- [Problem to work on] Search the data below for the string "True" and copy all lines where it shows up.

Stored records
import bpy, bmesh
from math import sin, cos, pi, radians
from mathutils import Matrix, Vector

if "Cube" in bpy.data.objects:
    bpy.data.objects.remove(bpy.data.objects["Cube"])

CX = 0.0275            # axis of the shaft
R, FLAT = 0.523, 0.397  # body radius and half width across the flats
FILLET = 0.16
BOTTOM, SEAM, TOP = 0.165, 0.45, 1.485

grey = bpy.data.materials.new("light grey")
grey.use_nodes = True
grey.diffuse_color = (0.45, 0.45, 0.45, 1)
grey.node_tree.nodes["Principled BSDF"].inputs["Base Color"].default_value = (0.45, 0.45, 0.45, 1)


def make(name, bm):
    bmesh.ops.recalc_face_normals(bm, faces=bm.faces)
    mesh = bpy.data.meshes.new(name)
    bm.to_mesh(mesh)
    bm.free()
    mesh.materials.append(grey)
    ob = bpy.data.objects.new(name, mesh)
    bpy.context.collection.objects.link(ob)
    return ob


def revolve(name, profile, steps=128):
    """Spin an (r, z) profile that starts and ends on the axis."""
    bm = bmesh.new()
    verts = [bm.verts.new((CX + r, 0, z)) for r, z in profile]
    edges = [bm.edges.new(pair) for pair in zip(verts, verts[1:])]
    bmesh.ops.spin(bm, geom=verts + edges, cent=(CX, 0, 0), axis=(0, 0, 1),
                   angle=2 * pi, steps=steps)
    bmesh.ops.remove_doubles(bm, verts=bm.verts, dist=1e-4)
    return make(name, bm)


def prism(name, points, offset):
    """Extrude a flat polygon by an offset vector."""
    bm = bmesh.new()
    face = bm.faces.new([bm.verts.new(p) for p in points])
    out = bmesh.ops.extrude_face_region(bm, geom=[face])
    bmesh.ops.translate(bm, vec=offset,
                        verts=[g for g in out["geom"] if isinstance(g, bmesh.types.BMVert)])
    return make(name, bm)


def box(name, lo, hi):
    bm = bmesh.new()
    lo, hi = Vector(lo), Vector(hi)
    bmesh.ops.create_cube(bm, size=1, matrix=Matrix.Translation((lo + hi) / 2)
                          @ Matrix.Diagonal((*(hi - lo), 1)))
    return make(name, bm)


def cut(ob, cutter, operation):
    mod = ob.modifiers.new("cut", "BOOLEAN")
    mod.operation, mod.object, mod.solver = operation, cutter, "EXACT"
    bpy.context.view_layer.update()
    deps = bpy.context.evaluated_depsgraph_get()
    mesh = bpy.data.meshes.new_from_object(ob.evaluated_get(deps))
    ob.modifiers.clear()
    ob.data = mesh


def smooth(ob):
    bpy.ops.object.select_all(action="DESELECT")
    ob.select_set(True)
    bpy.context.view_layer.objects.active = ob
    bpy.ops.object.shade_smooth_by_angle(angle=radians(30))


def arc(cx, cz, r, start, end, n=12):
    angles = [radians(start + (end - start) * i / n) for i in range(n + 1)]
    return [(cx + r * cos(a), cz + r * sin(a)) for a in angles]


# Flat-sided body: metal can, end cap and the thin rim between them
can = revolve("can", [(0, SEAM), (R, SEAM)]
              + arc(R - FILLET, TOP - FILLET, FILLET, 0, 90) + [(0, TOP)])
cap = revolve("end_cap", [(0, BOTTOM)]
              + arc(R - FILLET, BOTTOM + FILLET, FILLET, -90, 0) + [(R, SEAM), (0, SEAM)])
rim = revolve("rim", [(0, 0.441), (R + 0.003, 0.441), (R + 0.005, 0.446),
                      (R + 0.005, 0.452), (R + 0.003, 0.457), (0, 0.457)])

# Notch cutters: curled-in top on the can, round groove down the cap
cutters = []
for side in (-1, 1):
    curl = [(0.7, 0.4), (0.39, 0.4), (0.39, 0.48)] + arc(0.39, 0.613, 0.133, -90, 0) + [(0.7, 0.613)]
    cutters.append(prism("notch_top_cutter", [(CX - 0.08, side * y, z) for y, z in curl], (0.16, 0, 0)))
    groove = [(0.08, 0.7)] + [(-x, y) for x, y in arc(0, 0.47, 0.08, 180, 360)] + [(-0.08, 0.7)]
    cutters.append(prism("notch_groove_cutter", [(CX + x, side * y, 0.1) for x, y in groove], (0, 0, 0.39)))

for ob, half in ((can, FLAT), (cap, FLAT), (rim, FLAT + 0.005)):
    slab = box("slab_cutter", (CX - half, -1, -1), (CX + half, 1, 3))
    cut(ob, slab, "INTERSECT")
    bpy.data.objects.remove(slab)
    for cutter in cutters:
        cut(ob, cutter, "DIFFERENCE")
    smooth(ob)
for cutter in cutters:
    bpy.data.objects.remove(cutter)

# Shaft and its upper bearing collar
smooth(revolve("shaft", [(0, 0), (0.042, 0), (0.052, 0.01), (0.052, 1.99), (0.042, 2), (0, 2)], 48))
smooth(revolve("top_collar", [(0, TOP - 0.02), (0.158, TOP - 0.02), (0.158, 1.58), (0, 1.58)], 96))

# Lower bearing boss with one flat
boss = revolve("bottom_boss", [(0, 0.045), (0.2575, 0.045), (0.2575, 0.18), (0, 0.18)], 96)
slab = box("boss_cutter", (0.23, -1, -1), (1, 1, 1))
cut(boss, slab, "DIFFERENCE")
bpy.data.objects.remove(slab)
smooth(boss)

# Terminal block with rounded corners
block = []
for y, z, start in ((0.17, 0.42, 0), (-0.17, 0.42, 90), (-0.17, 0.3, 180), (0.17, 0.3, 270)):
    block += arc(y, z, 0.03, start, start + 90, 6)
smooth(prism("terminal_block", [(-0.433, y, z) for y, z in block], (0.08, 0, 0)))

- [Answer area]
grey.use_nodes = True
    ob.select_set(True)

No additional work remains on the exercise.